Instructions to follow:
Going through the entries below, tally the lines that hold the word "math" and state the result alone.

================

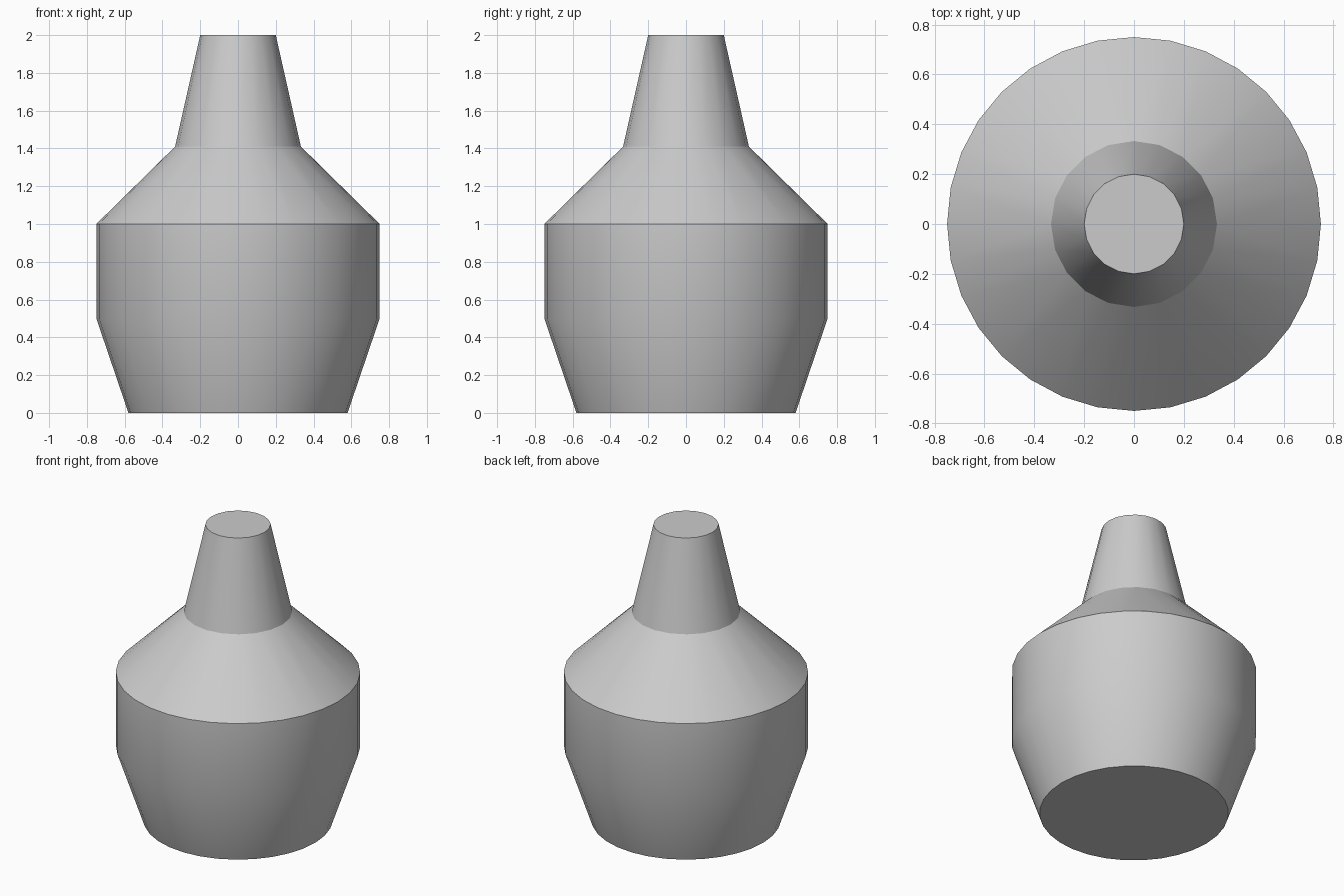
import bpy
import bmesh
from math import cos, sin, tau, radians

cube = bpy.data.objects.get("Cube")
if cube:
    bpy.data.objects.remove(cube, do_unlink=True)

# One plain grey for the whole vessel
grey = bpy.data.materials.new("plain grey")
grey.use_nodes = True
colour = (0.6, 0.6, 0.6, 1)
grey.diffuse_color = colour
grey.node_tree.nodes["Principled BSDF"].inputs["Base Color"].default_value = colour

# Rings from foot to lip: radius, height, sides
RINGS = [
    (0.58, 0.0, 32),
    (0.75, 0.5, 32),
    (0.75, 1.0, 32),
    (0.333, 1.41, 20),
    (0.2, 2.0, 20),
]

bm = bmesh.new()


def add_ring(radius, height, sides):
    verts = [bm.verts.new((radius * cos(tau * i / sides),
                           radius * sin(tau * i / sides), height))
             for i in range(sides)]
    edges = [bm.edges.new((verts[i - 1], verts[i])) for i in range(sides)]
    return verts, edges


# Walls of the foot, belly, shoulder and neck
rings = [add_ring(*ring) for ring in RINGS]
for (_, lower), (_, upper) in zip(rings, rings[1:]):
    bmesh.ops.bridge_loops(bm, edges=lower + upper)

# Flat base and flat closed top
for verts, _ in (rings[0], rings[-1]):
    bm.faces.new(verts)
bmesh.ops.recalc_face_normals(bm, faces=bm.faces)

mesh = bpy.data.meshes.new("bottle_body")
bm.to_mesh(mesh)
bm.free()
mesh.materials.append(grey)
bottle = bpy.data.objects.new("bottle_body", mesh)
bpy.context.collection.objects.link(bottle)

# Smooth walls, crisp rims
bpy.ops.object.select_all(action='DESELECT')
bottle.select_set(True)
bpy.context.view_layer.objects.active = bottle
bpy.ops.object.shade_smooth_by_angle(angle=radians(30))
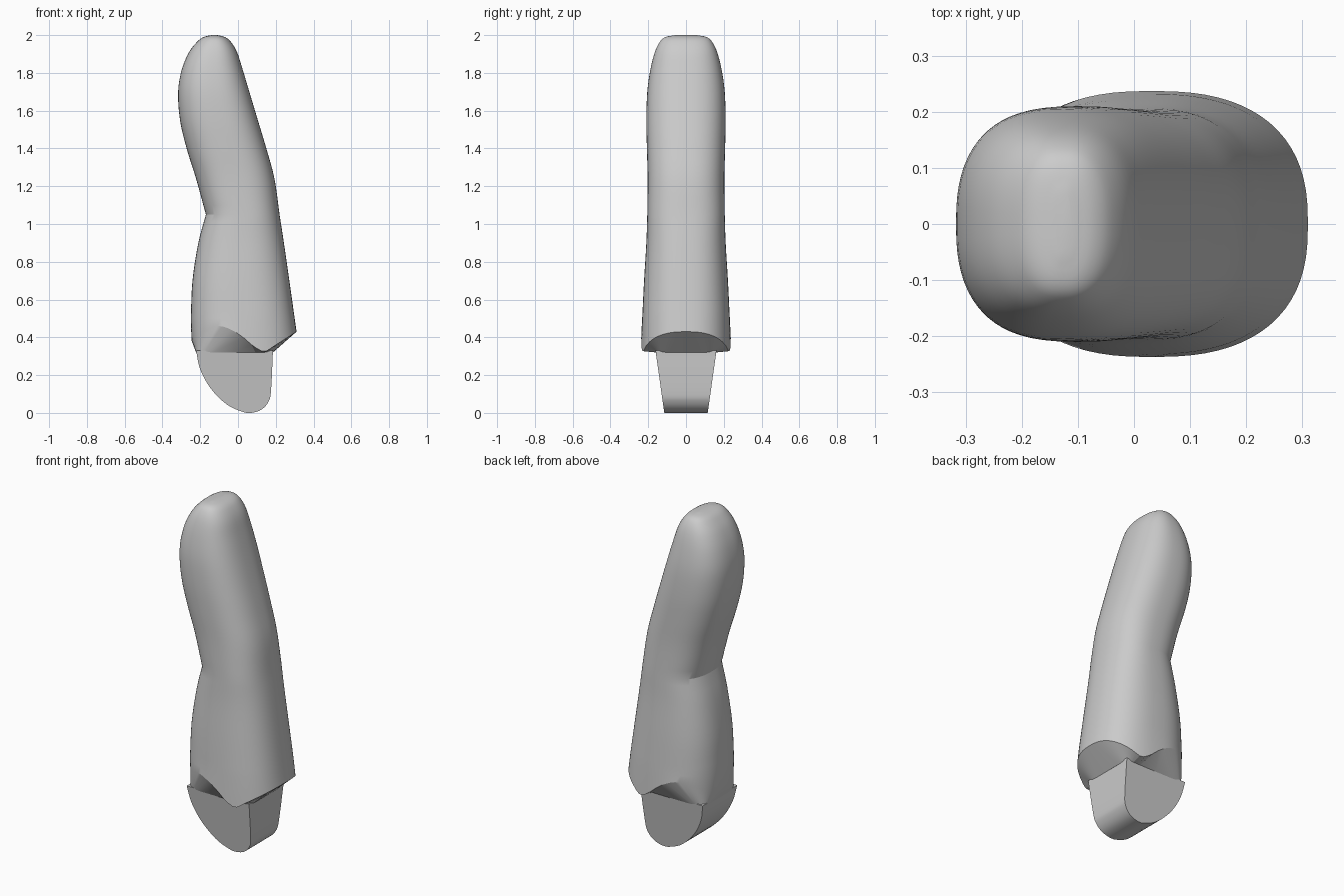
import bpy, bmesh, math

if "Cube" in bpy.data.objects:
    bpy.data.objects.remove(bpy.data.objects["Cube"])

N = 72


def finish(bm, name, angle):
    bmesh.ops.recalc_face_normals(bm, faces=bm.faces)
    me = bpy.data.meshes.new(name)
    bm.to_mesh(me)
    bm.free()
    ob = bpy.data.objects.new(name, me)
    bpy.context.collection.objects.link(ob)
    bpy.ops.object.select_all(action='DESELECT')
    bpy.context.view_layer.objects.active = ob
    ob.select_set(True)
    bpy.ops.object.shade_smooth_by_angle(angle=math.radians(angle))
    return ob


def loft(rings, name, angle):
    bm = bmesh.new()
    vs = [[bm.verts.new(p) for p in r] for r in rings]
    for a, b in zip(vs, vs[1:]):
        n = len(a)
        for i in range(n):
            j = (i + 1) % n
            bm.faces.new((a[i], a[j], b[j], b[i]))
    bm.faces.new(vs[0][::-1])
    bm.faces.new(vs[-1])
    return finish(bm, name, angle)


def catmull(keys, steps):
    out = []
    for i in range(len(keys) - 1):
        p1, p2 = keys[i], keys[i + 1]
        p0 = keys[i - 1] if i else [2 * a - b for a, b in zip(p1, p2)]
        p3 = keys[i + 2] if i + 2 < len(keys) else [2 * b - a for a, b in zip(p1, p2)]
        for k in range(steps):
            t = k / steps
            out.append([0.5 * (2 * b + (c - a) * t + (2 * a - 5 * b + 4 * c - d) * t * t
                               + (3 * b - a - 3 * c + d) * t ** 3)
                        for a, b, c, d in zip(p0, p1, p2, p3)])
    return out + [list(keys[-1])]


def section(xl, xr, hy, z, power):
    pts = []
    for i in range(N):
        a = 2 * math.pi * i / N
        c, s = math.cos(a), math.sin(a)
        x = math.copysign(abs(c) ** (2 / power), c)
        y = math.copysign(abs(s) ** (2 / power), s)
        pts.append(((xl + xr) / 2 + x * (xr - xl) / 2, y * hy, z))
    return pts


# Sleeve: (z, left x, right x, half depth), with a crease at z = 1.05
lower = [(.50, -.25, .30, .232), (.7, -.241, .272, .222),
         (.9, -.21, .243, .21), (1.05, -.17, .22, .205)]
upper = [(1.05, -.17, .22, .205), (1.24, -.222, .193, .203), (1.4, -.272, .15, .207),
         (1.55, -.307, .105, .21), (1.7, -.317, .06, .205), (1.82, -.297, .024, .188),
         (1.91, -.259, -.005, .165), (1.965, -.216, -.038, .138),
         (1.99, -.182, -.07, .108), (2.0, -.14, -.11, .055)]
rows = catmull(lower, 4)[:-1] + catmull(upper, 4)
rings = [section(xl, xr, hy, z, 2.5) for z, xl, xr, hy in rows]

# Wavy lower rim, closed inward to the root of the tongue
wave = catmull([(-.25, .38), (-.2, .425), (-.1, .46), (0, .42),
                (.08, .355), (.14, .325), (.2, .36), (.31, .43)], 6)


def rim_height(x):
    for (x0, z0), (x1, z1) in zip(wave, wave[1:]):
        if x <= x1:
            return z0 + (z1 - z0) * max(0, (x - x0) / (x1 - x0))
    return wave[-1][1]


rim = [(x, y, rim_height(x)) for x, y, z in section(-.246, .31, .237, 0, 2.5)]
root = section(-.222, .185, .16, .32, 8)
sleeve = loft([root, rim] + rings, "curved_sleeve", 20)

# Tongue: rounded profile with flat, tapering sides
profile = catmull([(-.222, .33), (-.2, .23), (-.145, .13), (-.06, .045), (.02, .007),
                   (.07, 0), (.125, .018), (.162, .06), (.175, .12), (.185, .33)], 4)
sides = [[(x, s * (.115 + .045 * max(z, 0) / .32), max(z, 0)) for x, z in profile]
         for s in (-1, 1)]
loft(sides, "tongue", 35)
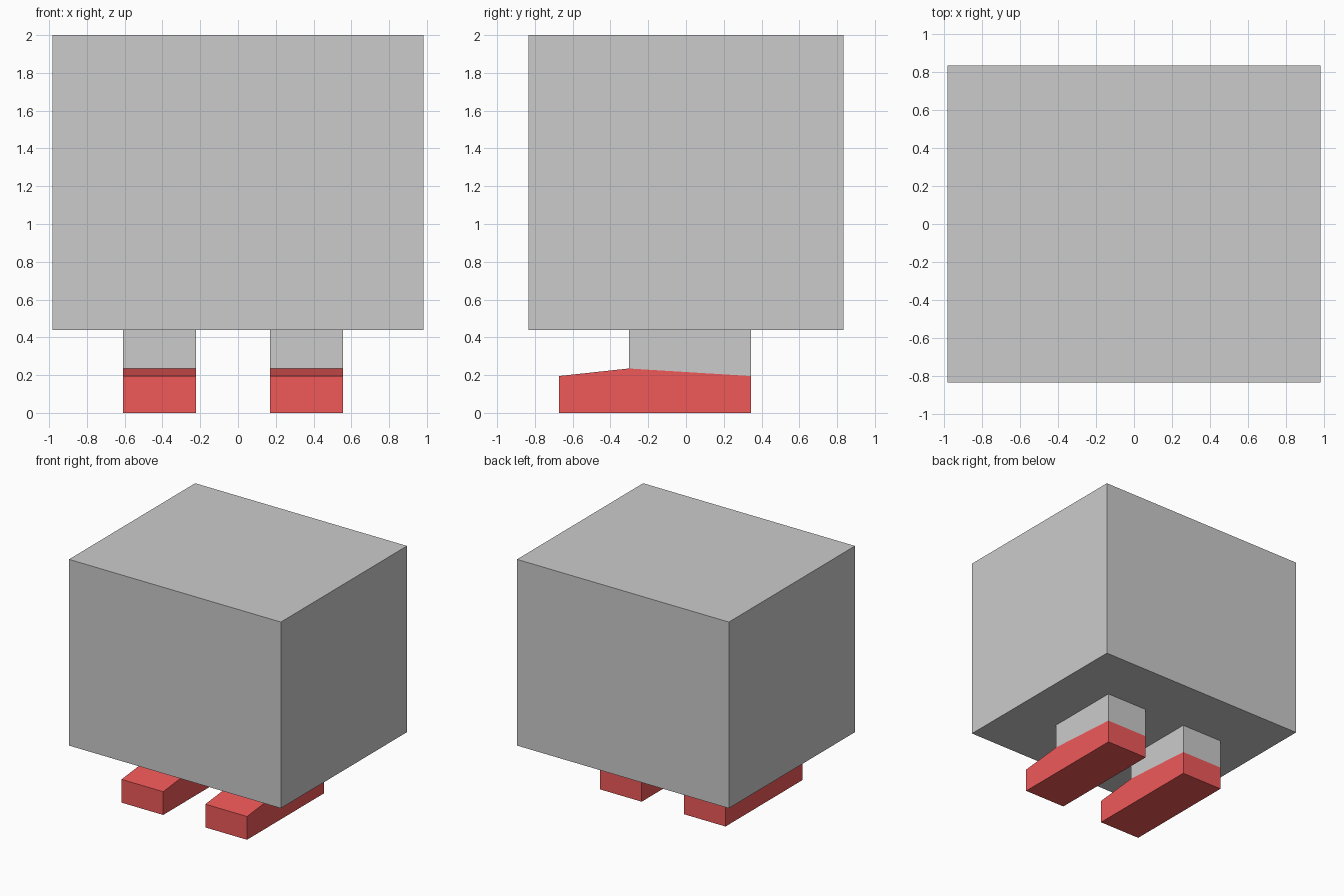
import bpy
import bmesh

if "Cube" in bpy.data.objects:
    bpy.data.objects.remove(bpy.data.objects["Cube"])


def prism(name, profile, x0, x1, material=None):
    """Extrude a (y, z) side profile from x0 to x1."""
    bm = bmesh.new()
    face = bm.faces.new([bm.verts.new((x0, y, z)) for y, z in profile])
    ext = bmesh.ops.extrude_face_region(bm, geom=[face], use_keep_orig=True)
    moved = [v for v in ext["geom"] if isinstance(v, bmesh.types.BMVert)]
    bmesh.ops.translate(bm, verts=moved, vec=(x1 - x0, 0, 0))
    bmesh.ops.recalc_face_normals(bm, faces=bm.faces[:])
    mesh = bpy.data.meshes.new(name)
    bm.to_mesh(mesh)
    bm.free()
    if material:
        mesh.materials.append(material)
    obj = bpy.data.objects.new(name, mesh)
    bpy.context.collection.objects.link(obj)
    return obj


red = bpy.data.materials.new("red")
red.diffuse_color = (0.87, 0.1, 0.1, 1)
red.use_nodes = True
red.node_tree.nodes["Principled BSDF"].inputs["Base Color"].default_value = red.diffuse_color

# Boxy body
prism("body", [(-0.835, 0.44), (0.835, 0.44), (0.835, 2.0), (-0.835, 2.0)],
      -0.982, 0.982)

# Legs stand on the sloping tops of the shoes
LEG = [(-0.303, 0.235), (0.345, 0.195), (0.345, 0.44), (-0.303, 0.44)]
SHOE = [(-0.673, 0), (0.345, 0), (0.345, 0.195), (-0.303, 0.235), (-0.673, 0.195)]
for side, x0, x1 in (("left", -0.608, -0.222), ("right", 0.169, 0.555)):
    prism(side + "_leg", LEG, x0, x1)
    prism(side + "_shoe", SHOE, x0, x1, red)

================

Expected answer:
7